=== Problem to solve ===
Check every line below for the word "materials" and copy the ones that have it.

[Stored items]
────────

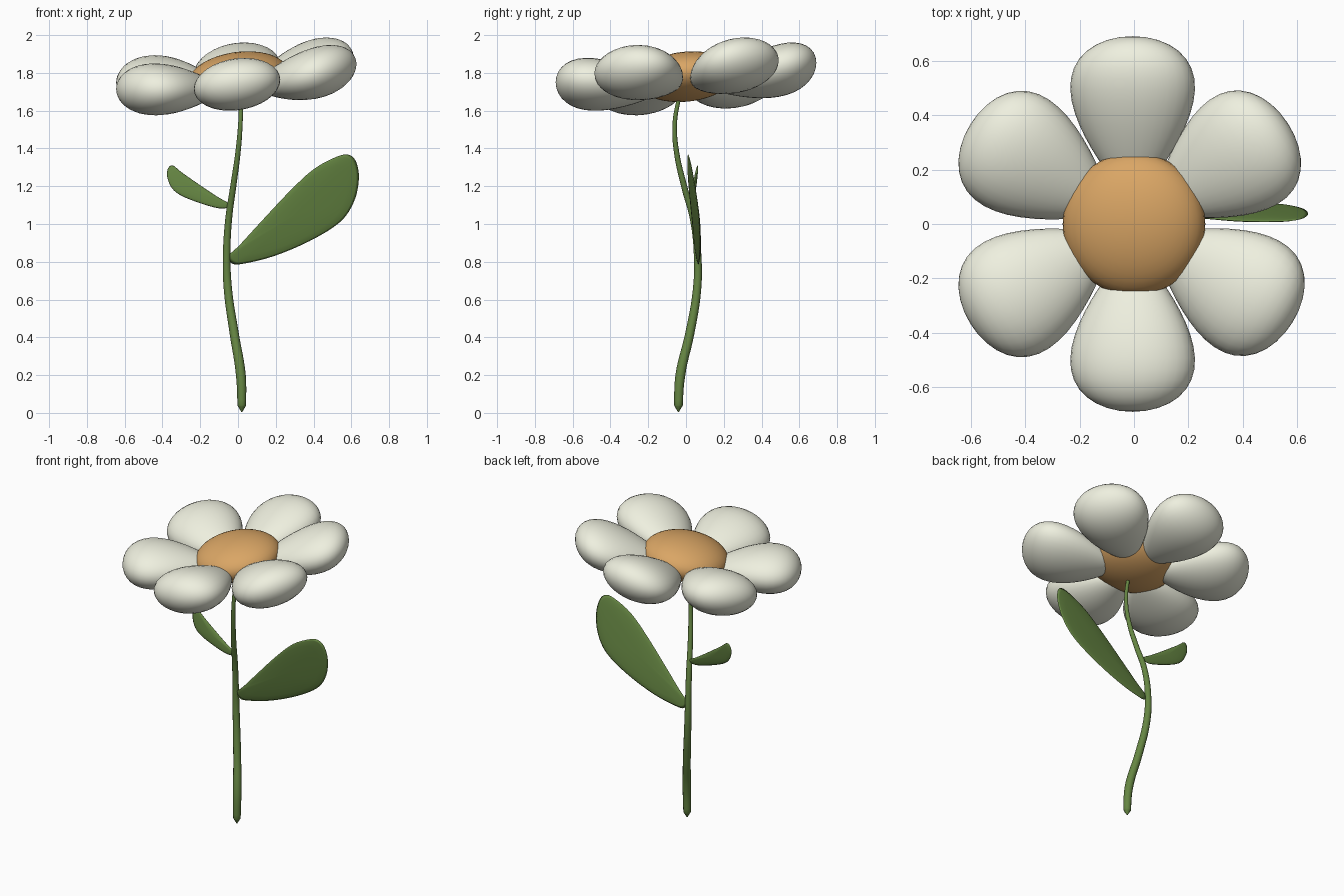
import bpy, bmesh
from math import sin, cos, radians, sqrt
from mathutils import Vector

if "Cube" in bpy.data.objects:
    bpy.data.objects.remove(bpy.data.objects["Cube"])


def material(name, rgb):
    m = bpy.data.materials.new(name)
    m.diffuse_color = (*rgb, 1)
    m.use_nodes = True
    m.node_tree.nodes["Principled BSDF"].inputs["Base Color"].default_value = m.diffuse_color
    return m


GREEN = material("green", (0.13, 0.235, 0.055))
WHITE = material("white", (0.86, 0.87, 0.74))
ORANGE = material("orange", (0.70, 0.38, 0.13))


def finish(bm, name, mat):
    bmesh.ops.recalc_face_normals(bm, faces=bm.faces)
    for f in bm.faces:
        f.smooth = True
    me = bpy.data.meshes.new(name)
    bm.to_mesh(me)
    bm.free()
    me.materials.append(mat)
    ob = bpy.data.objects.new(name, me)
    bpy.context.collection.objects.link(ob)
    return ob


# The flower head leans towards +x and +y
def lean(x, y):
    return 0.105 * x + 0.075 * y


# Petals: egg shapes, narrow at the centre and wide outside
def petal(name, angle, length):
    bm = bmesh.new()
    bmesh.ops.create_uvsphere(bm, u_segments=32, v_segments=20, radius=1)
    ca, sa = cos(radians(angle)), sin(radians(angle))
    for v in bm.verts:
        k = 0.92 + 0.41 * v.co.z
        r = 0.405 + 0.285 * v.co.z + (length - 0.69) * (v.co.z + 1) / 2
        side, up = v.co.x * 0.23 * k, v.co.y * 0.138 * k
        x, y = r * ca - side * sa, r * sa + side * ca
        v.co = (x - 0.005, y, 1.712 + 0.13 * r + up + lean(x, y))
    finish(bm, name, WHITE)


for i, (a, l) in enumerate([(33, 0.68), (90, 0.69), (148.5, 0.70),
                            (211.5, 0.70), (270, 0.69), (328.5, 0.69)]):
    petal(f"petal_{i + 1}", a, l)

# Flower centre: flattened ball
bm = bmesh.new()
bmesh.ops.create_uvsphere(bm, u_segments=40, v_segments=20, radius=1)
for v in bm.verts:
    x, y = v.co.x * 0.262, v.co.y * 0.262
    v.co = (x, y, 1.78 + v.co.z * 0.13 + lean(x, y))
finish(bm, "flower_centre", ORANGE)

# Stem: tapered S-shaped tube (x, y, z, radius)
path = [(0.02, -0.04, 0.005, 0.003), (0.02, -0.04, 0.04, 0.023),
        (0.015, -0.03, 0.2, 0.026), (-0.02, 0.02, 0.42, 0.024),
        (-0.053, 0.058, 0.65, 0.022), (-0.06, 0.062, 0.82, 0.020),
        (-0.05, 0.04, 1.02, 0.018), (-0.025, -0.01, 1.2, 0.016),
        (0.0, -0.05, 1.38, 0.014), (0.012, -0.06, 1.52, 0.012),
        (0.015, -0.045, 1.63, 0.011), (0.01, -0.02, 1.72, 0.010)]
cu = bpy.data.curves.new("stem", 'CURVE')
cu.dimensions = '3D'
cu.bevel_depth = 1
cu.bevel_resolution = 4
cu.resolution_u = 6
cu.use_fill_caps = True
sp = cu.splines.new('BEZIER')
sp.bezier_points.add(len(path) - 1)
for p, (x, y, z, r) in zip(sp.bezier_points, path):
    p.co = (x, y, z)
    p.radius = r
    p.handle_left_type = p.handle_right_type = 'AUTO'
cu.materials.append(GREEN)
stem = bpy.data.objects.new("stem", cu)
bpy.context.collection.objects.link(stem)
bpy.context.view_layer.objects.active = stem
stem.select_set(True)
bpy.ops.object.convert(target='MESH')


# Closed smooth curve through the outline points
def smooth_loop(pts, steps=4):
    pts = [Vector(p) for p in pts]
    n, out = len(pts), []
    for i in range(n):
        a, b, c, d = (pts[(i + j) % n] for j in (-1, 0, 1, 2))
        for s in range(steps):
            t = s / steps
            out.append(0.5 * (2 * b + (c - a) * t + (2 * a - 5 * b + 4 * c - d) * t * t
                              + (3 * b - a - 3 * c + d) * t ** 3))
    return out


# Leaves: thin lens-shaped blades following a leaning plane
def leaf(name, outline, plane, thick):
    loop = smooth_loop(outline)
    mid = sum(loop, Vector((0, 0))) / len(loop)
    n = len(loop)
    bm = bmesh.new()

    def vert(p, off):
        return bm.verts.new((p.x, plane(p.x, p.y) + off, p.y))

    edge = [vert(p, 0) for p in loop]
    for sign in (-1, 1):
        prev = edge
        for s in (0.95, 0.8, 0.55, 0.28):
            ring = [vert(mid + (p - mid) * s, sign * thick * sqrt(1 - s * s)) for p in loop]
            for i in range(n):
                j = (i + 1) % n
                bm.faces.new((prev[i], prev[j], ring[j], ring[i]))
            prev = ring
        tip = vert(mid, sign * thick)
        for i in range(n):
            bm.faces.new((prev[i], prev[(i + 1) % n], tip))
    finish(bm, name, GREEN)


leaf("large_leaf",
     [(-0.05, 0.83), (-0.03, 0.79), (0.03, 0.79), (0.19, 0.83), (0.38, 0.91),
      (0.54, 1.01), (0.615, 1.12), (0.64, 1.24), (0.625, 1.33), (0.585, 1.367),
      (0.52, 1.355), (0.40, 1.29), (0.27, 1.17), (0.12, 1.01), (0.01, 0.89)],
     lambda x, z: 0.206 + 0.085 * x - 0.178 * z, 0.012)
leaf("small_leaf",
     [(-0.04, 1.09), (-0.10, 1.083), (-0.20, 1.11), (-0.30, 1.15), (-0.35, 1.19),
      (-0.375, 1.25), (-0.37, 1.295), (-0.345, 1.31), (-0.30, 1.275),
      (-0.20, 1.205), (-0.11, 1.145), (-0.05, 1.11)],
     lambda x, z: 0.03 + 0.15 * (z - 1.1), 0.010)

────────

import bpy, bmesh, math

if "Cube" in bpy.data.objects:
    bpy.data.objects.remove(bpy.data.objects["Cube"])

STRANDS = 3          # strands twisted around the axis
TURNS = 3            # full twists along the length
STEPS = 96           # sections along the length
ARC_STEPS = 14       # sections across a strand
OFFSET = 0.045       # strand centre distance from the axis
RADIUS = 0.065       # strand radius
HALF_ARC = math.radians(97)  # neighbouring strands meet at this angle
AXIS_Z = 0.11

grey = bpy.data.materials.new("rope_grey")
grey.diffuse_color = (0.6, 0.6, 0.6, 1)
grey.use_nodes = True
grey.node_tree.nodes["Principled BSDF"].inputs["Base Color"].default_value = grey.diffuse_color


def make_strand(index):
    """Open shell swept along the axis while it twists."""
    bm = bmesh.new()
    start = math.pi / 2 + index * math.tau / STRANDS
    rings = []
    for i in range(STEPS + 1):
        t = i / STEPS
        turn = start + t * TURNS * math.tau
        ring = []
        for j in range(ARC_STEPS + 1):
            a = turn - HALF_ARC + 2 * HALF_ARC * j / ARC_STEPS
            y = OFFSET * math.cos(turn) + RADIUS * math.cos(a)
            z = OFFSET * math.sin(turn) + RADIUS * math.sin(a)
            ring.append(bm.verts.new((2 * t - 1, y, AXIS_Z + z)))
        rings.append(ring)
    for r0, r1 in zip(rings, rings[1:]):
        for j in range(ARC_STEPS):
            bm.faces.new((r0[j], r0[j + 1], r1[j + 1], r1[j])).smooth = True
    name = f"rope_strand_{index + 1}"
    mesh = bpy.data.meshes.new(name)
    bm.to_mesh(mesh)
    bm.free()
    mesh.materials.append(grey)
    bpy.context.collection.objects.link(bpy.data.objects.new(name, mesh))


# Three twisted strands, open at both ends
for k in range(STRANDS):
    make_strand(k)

────────

=== Your response ===
    m = bpy.data.materials.new(name)
    me.materials.append(mat)
cu.materials.append(GREEN)
grey = bpy.data.materials.new("rope_grey")
    mesh.materials.append(grey)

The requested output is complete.